• What you are asked to do:
Look through the material below and report every line that includes "finish".

• Available records:
>>>

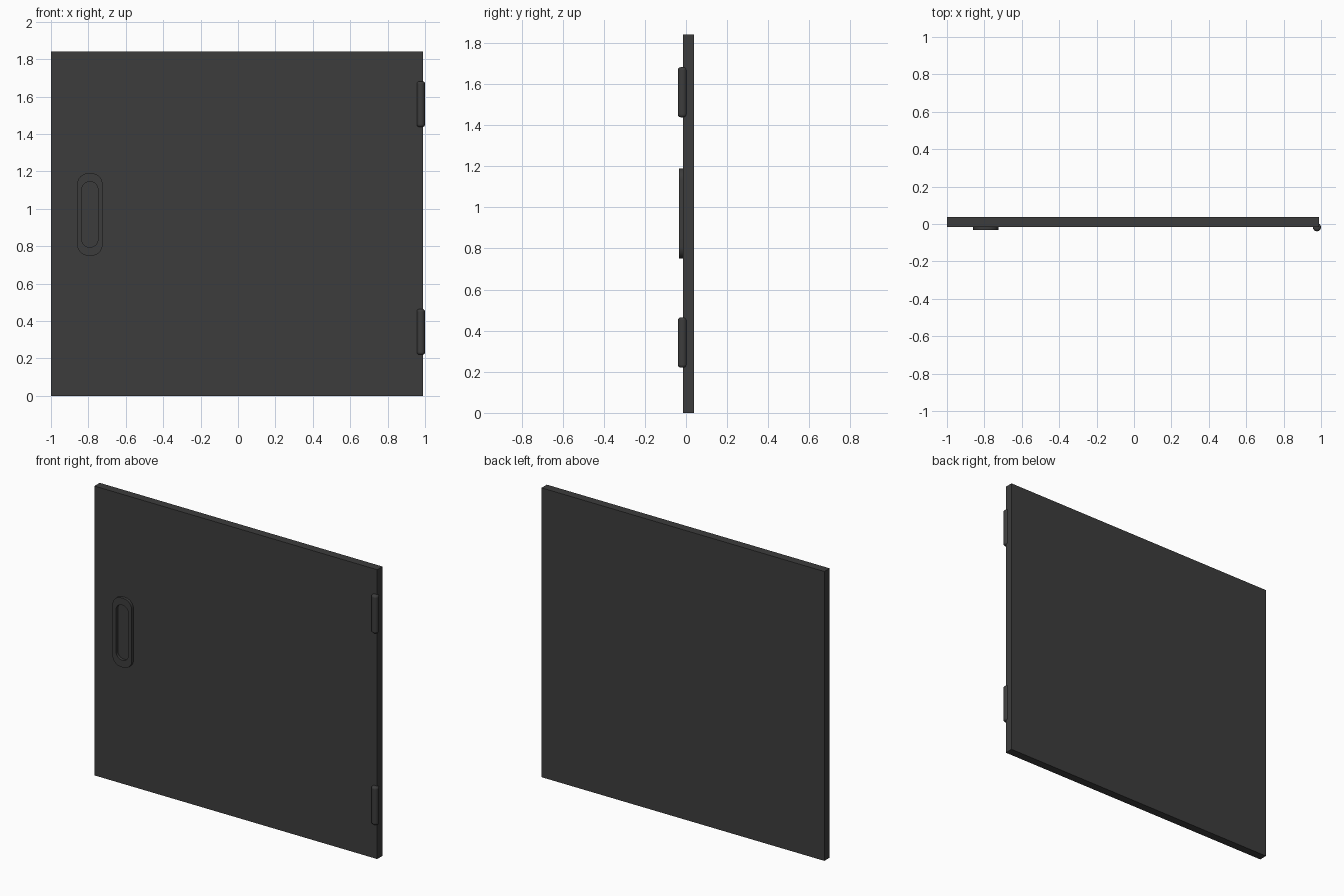
import bpy, bmesh, math

cube = bpy.data.objects.get("Cube")
if cube:
    bpy.data.objects.remove(cube, do_unlink=True)

COLOUR = (0.046, 0.046, 0.046, 1)
mat = bpy.data.materials.new("charcoal_grey")
mat.use_nodes = True
mat.diffuse_color = COLOUR
bsdf = mat.node_tree.nodes["Principled BSDF"]
bsdf.inputs["Base Color"].default_value = COLOUR
bsdf.inputs["Roughness"].default_value = 0.7

FRONT, BACK = -0.015, 0.038  # panel faces


def finish(obj, name, smooth=True):
    obj.name = obj.data.name = name
    obj.data.materials.append(mat)
    if smooth:
        bpy.ops.object.select_all(action='DESELECT')
        obj.select_set(True)
        bpy.context.view_layer.objects.active = obj
        bpy.ops.object.shade_smooth_by_angle(angle=math.radians(35))


def rounded_loop(bm, cx, cz, half_w, half_h, radius, y, steps=8):
    """Ring of vertices around an upright rounded rectangle."""
    verts = []
    for corner, (sx, sz) in enumerate([(1, 1), (-1, 1), (-1, -1), (1, -1)]):
        for i in range(steps + 1):
            a = math.pi / 2 * (corner + i / steps)
            verts.append(bm.verts.new((
                cx + sx * (half_w - radius) + radius * math.cos(a), y,
                cz + sz * (half_h - radius) + radius * math.sin(a))))
    return verts


def bridge(bm, a, b):
    for i in range(len(a)):
        j = (i + 1) % len(a)
        bm.faces.new((a[i], a[j], b[j], b[i]))


# Door panel
bpy.ops.mesh.primitive_cube_add(size=1, location=(-0.005, (FRONT + BACK) / 2, 0.92))
panel = bpy.context.object
panel.scale = (1.99, BACK - FRONT, 1.84)
bpy.ops.object.transform_apply(location=False, rotation=False, scale=True)
finish(panel, "door_panel", smooth=False)

# Raised handle surround with a hollow centre
bm = bmesh.new()
outer, inner = (0.0675, 0.22, 0.058), (0.043, 0.175, 0.041)
loops = [rounded_loop(bm, -0.792, 0.97, *size, y)
         for size, y in ((outer, FRONT), (outer, -0.033), (inner, -0.033), (inner, FRONT))]
for k in range(4):
    bridge(bm, loops[k], loops[(k + 1) % 4])
bmesh.ops.recalc_face_normals(bm, faces=bm.faces)
mesh = bpy.data.meshes.new("handle_surround")
bm.to_mesh(mesh)
bm.free()
handle = bpy.data.objects.new("handle_surround", mesh)
bpy.context.collection.objects.link(handle)
finish(handle, "handle_surround")

# Hinge barrels with rounded ends
for name, z in (("upper_hinge", 1.56), ("lower_hinge", 0.342)):
    bpy.ops.mesh.primitive_cylinder_add(vertices=24, radius=0.022, depth=0.244,
                                        location=(0.978, -0.017, z))
    hinge = bpy.context.object
    bevel = hinge.modifiers.new("rounded_ends", 'BEVEL')
    bevel.width = 0.013
    bevel.segments = 4
    bevel.limit_method = 'ANGLE'
    bevel.angle_limit = math.radians(40)
    finish(hinge, name)
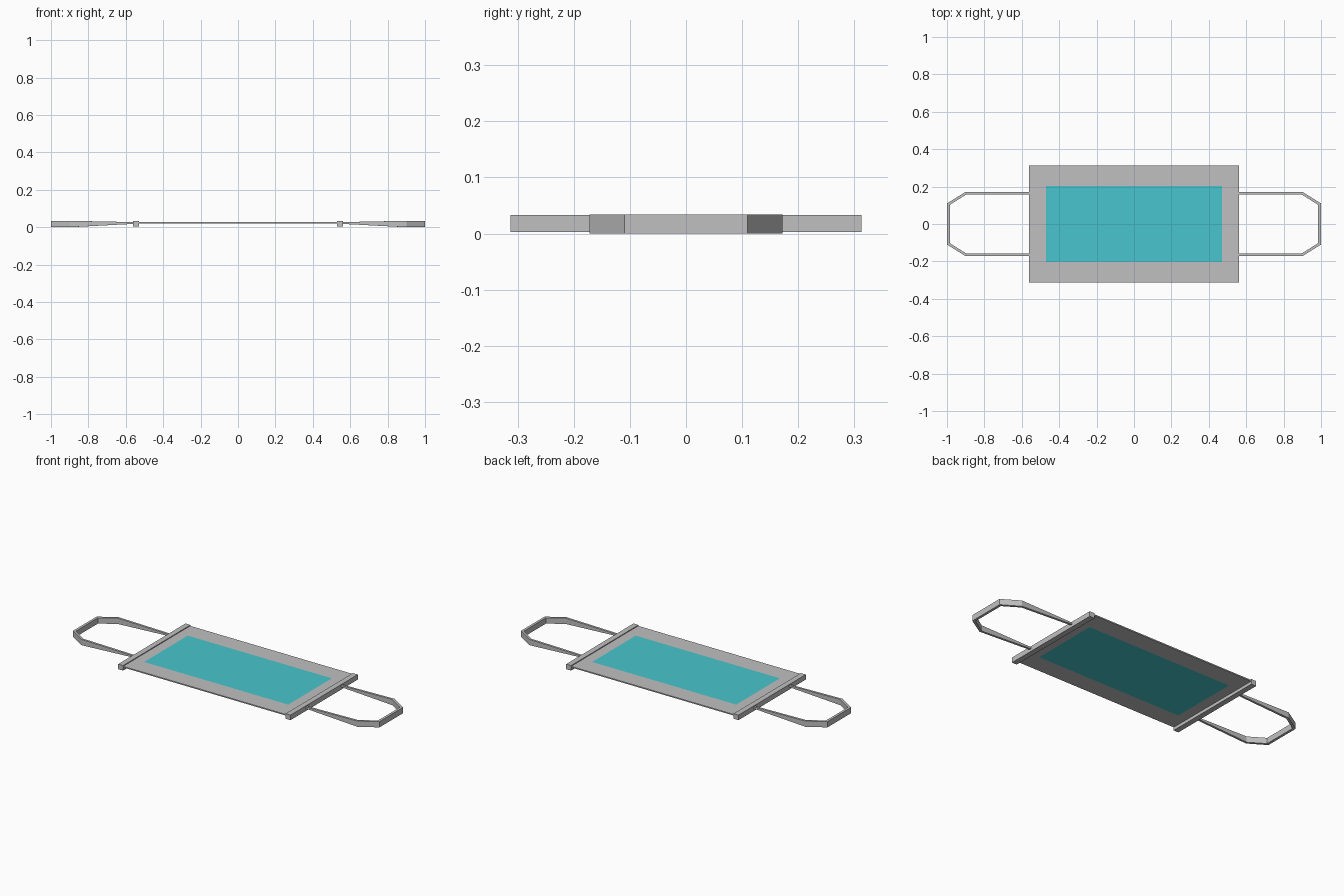
import bpy, bmesh

if "Cube" in bpy.data.objects:
    bpy.data.objects.remove(bpy.data.objects["Cube"])

def material(name, rgb):
    m = bpy.data.materials.new(name)
    m.diffuse_color = (*rgb, 1)
    m.use_nodes = True
    m.node_tree.nodes["Principled BSDF"].inputs["Base Color"].default_value = m.diffuse_color
    return m

GREY = material("light grey", (0.53, 0.53, 0.53))
TEAL = material("teal", (0.065, 0.56, 0.61))

def finish(name, bm, mats):
    bmesh.ops.recalc_face_normals(bm, faces=bm.faces)
    me = bpy.data.meshes.new(name)
    bm.to_mesh(me)
    bm.free()
    for m in mats:
        me.materials.append(m)
    ob = bpy.data.objects.new(name, me)
    bpy.context.collection.objects.link(ob)
    return ob

def box(x0, x1, y0, y1, z0, z1):
    bm = bmesh.new()
    bmesh.ops.create_cube(bm, size=1)
    for v in bm.verts:
        v.co = (x1 if v.co.x > 0 else x0, y1 if v.co.y > 0 else y0, z1 if v.co.z > 0 else z0)
    return bm

# thin sheet with a teal centre panel cut into both faces
bm = box(-0.545, 0.545, -0.312, 0.312, 0.021, 0.028)
for axis, d in ((0, 0.47), (1, 0.203)):
    for s in (-1, 1):
        p = [0, 0, 0]
        n = [0, 0, 0]
        p[axis], n[axis] = s * d, 1
        bmesh.ops.bisect_plane(bm, geom=bm.verts[:] + bm.edges[:] + bm.faces[:],
                               plane_co=p, plane_no=n)
for f in bm.faces:
    c = f.calc_center_median()
    if abs(c.x) < 0.47 and abs(c.y) < 0.203:
        f.material_index = 1
finish("sheet", bm, [GREY, TEAL])

# outer and inner corners of a strap with its lower and upper heights
half = [((0.55, 0.172), (0.55, 0.159), 0.018, 0.027),
        ((0.90, 0.172), (0.895, 0.159), 0.0, 0.034),
        ((1.0, 0.110), (0.985, 0.102), 0.0, 0.034)]
path = half + [((o[0], -o[1]), (i[0], -i[1]), a, b) for o, i, a, b in reversed(half)]

for s, side in ((-1, "left"), (1, "right")):
    # thick hem at each end
    x0, x1 = sorted((s * 0.53, s * 0.562))
    finish(side + "_hem", box(x0, x1, -0.313, 0.313, 0.003, 0.033), [GREY])
    # strap loop tapering towards the hem
    bm = bmesh.new()
    rings = [[bm.verts.new((s * x, y, z)) for (x, y), z in
              ((o, a), (o, b), (i, b), (i, a))] for o, i, a, b in path]
    for r, q in zip(rings, rings[1:]):
        for k in range(4):
            j = (k + 1) % 4
            bm.faces.new((r[k], r[j], q[j], q[k]))
    bm.faces.new(rings[0])
    bm.faces.new(rings[-1])
    finish(side + "_strap", bm, [GREY])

<<<

• Solution:
def finish(obj, name, smooth=True):
finish(panel, "door_panel", smooth=False)
finish(handle, "handle_surround")
    finish(hinge, name)
def finish(name, bm, mats):
finish("sheet", bm, [GREY, TEAL])
    finish(side + "_hem", box(x0, x1, -0.313, 0.313, 0.003, 0.033), [GREY])
    finish(side + "_strap", bm, [GREY])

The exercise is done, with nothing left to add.